--- Assigned task ---
Drop all images and give the records again exactly.

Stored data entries
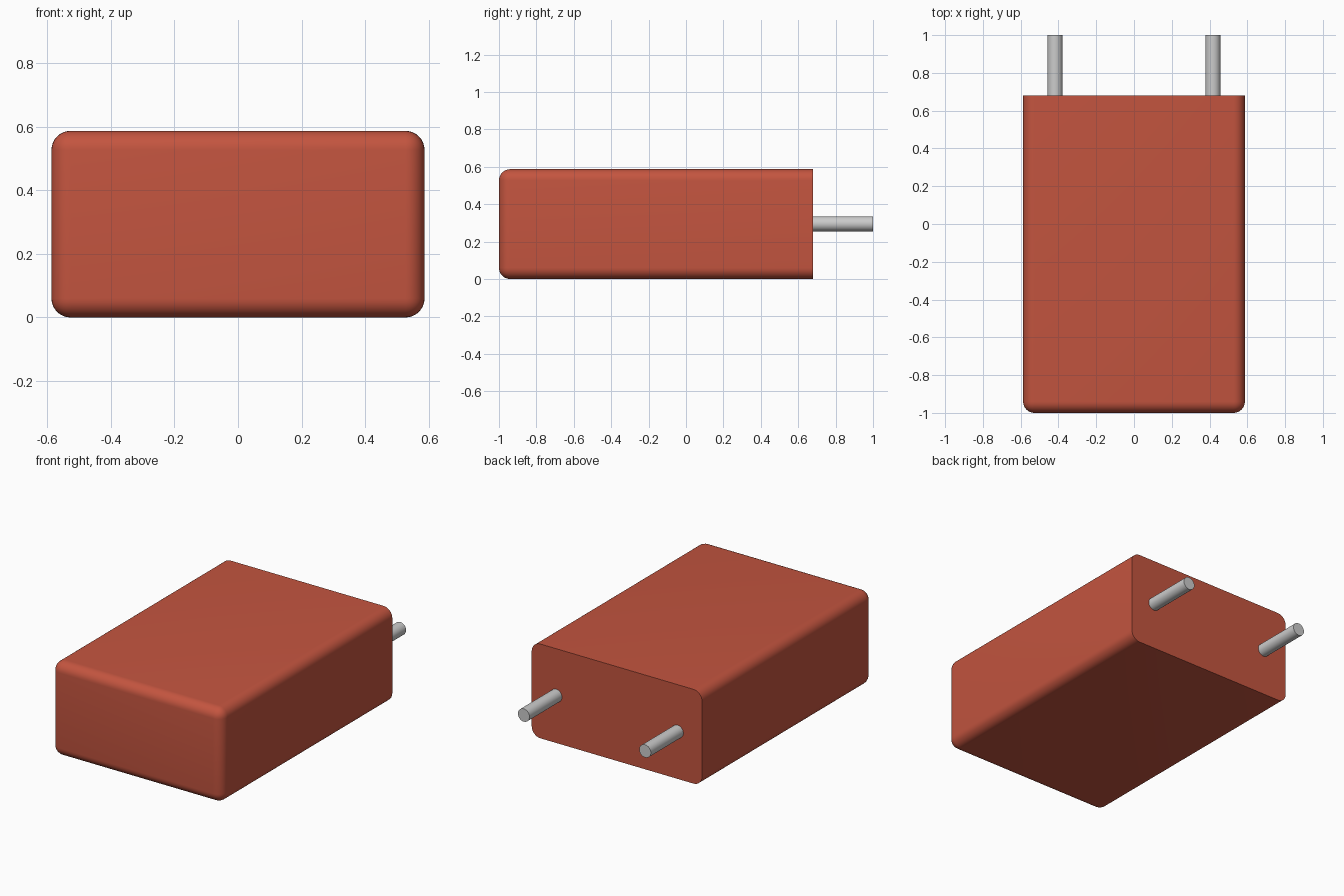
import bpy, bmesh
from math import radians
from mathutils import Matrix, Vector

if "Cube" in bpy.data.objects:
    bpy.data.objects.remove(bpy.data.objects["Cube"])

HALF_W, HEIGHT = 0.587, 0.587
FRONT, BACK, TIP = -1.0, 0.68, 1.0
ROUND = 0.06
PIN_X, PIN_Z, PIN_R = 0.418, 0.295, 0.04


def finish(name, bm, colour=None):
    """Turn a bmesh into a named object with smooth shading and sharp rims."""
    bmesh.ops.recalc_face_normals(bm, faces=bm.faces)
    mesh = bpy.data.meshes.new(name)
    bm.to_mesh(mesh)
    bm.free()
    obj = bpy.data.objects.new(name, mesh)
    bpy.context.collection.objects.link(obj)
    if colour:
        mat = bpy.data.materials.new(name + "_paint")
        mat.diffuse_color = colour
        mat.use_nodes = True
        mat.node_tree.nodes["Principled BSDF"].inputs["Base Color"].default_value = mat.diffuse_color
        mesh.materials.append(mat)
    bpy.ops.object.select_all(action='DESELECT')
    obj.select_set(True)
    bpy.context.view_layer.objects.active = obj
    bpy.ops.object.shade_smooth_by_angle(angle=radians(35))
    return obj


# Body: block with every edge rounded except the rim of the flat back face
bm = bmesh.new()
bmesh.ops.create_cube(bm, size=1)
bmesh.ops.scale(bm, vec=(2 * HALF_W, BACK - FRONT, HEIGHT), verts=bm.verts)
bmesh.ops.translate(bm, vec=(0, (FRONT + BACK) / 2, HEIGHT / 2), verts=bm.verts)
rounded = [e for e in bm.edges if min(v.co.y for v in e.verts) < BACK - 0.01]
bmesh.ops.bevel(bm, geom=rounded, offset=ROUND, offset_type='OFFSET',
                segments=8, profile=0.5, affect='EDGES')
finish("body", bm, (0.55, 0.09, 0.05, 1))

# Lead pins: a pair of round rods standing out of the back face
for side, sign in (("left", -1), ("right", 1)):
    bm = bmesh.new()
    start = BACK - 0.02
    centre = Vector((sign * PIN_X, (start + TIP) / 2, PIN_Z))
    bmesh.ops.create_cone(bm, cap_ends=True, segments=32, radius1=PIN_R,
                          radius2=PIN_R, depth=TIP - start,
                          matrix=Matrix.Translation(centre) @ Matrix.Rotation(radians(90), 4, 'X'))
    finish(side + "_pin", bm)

--- Result of this task ---
import bpy, bmesh
from math import radians
from mathutils import Matrix, Vector

if "Cube" in bpy.data.objects:
    bpy.data.objects.remove(bpy.data.objects["Cube"])

HALF_W, HEIGHT = 0.587, 0.587
FRONT, BACK, TIP = -1.0, 0.68, 1.0
ROUND = 0.06
PIN_X, PIN_Z, PIN_R = 0.418, 0.295, 0.04


def finish(name, bm, colour=None):
    """Turn a bmesh into a named object with smooth shading and sharp rims."""
    bmesh.ops.recalc_face_normals(bm, faces=bm.faces)
    mesh = bpy.data.meshes.new(name)
    bm.to_mesh(mesh)
    bm.free()
    obj = bpy.data.objects.new(name, mesh)
    bpy.context.collection.objects.link(obj)
    if colour:
        mat = bpy.data.materials.new(name + "_paint")
        mat.diffuse_color = colour
        mat.use_nodes = True
        mat.node_tree.nodes["Principled BSDF"].inputs["Base Color"].default_value = mat.diffuse_color
        mesh.materials.append(mat)
    bpy.ops.object.select_all(action='DESELECT')
    obj.select_set(True)
    bpy.context.view_layer.objects.active = obj
    bpy.ops.object.shade_smooth_by_angle(angle=radians(35))
    return obj


# Body: block with every edge rounded except the rim of the flat back face
bm = bmesh.new()
bmesh.ops.create_cube(bm, size=1)
bmesh.ops.scale(bm, vec=(2 * HALF_W, BACK - FRONT, HEIGHT), verts=bm.verts)
bmesh.ops.translate(bm, vec=(0, (FRONT + BACK) / 2, HEIGHT / 2), verts=bm.verts)
rounded = [e for e in bm.edges if min(v.co.y for v in e.verts) < BACK - 0.01]
bmesh.ops.bevel(bm, geom=rounded, offset=ROUND, offset_type='OFFSET',
                segments=8, profile=0.5, affect='EDGES')
finish("body", bm, (0.55, 0.09, 0.05, 1))

# Lead pins: a pair of round rods standing out of the back face
for side, sign in (("left", -1), ("right", 1)):
    bm = bmesh.new()
    start = BACK - 0.02
    centre = Vector((sign * PIN_X, (start + TIP) / 2, PIN_Z))
    bmesh.ops.create_cone(bm, cap_ends=True, segments=32, radius1=PIN_R,
                          radius2=PIN_R, depth=TIP - start,
                          matrix=Matrix.Translation(centre) @ Matrix.Rotation(radians(90), 4, 'X'))
    finish(side + "_pin", bm)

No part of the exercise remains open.